• Work task: The lines to reproduce run from the one containing "bm.faces.new(rings[0][::-1])" through the end of the records below. Reproduce them exactly and add nothing.

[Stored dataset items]
((

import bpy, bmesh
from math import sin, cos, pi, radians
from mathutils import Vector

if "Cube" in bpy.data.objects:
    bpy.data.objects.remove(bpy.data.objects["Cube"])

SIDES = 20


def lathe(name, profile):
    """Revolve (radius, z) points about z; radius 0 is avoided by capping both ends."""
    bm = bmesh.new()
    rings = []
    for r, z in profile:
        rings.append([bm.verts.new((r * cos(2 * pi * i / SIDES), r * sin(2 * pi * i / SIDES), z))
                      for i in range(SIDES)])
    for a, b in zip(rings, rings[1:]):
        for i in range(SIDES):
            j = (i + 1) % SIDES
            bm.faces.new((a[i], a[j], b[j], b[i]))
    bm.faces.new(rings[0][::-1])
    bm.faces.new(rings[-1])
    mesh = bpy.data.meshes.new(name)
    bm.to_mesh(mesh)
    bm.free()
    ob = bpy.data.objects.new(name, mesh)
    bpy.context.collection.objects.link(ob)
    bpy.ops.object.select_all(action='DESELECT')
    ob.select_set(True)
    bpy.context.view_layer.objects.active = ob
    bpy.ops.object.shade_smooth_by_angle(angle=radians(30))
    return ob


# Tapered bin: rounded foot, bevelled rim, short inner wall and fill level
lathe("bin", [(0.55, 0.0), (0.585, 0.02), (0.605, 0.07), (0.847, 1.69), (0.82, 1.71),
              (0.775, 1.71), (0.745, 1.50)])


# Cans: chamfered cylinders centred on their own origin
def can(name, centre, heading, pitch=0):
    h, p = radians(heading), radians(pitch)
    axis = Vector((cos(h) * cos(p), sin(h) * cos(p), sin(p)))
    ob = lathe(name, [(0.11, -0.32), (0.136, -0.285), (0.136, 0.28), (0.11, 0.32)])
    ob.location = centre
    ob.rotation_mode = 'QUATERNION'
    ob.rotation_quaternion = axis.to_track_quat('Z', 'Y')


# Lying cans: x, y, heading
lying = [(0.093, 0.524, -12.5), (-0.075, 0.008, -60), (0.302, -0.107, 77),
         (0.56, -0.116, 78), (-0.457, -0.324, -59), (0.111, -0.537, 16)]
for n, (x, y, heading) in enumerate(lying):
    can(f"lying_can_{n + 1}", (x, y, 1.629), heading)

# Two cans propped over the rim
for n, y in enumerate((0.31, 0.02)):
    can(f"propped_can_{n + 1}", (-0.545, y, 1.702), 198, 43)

))

• Answer to this problem:
    bm.faces.new(rings[0][::-1])
    bm.faces.new(rings[-1])
    mesh = bpy.data.meshes.new(name)
    bm.to_mesh(mesh)
    bm.free()
    ob = bpy.data.objects.new(name, mesh)
    bpy.context.collection.objects.link(ob)
    bpy.ops.object.select_all(action='DESELECT')
    ob.select_set(True)
    bpy.context.view_layer.objects.active = ob
    bpy.ops.object.shade_smooth_by_angle(angle=radians(30))
    return ob


# Tapered bin: rounded foot, bevelled rim, short inner wall and fill level
lathe("bin", [(0.55, 0.0), (0.585, 0.02), (0.605, 0.07), (0.847, 1.69), (0.82, 1.71),
              (0.775, 1.71), (0.745, 1.50)])


# Cans: chamfered cylinders centred on their own origin
def can(name, centre, heading, pitch=0):
    h, p = radians(heading), radians(pitch)
    axis = Vector((cos(h) * cos(p), sin(h) * cos(p), sin(p)))
    ob = lathe(name, [(0.11, -0.32), (0.136, -0.285), (0.136, 0.28), (0.11, 0.32)])
    ob.location = centre
    ob.rotation_mode = 'QUATERNION'
    ob.rotation_quaternion = axis.to_track_quat('Z', 'Y')


# Lying cans: x, y, heading
lying = [(0.093, 0.524, -12.5), (-0.075, 0.008, -60), (0.302, -0.107, 77),
         (0.56, -0.116, 78), (-0.457, -0.324, -59), (0.111, -0.537, 16)]
for n, (x, y, heading) in enumerate(lying):
    can(f"lying_can_{n + 1}", (x, y, 1.629), heading)

# Two cans propped over the rim
for n, y in enumerate((0.31, 0.02)):
    can(f"propped_can_{n + 1}", (-0.545, y, 1.702), 198, 43)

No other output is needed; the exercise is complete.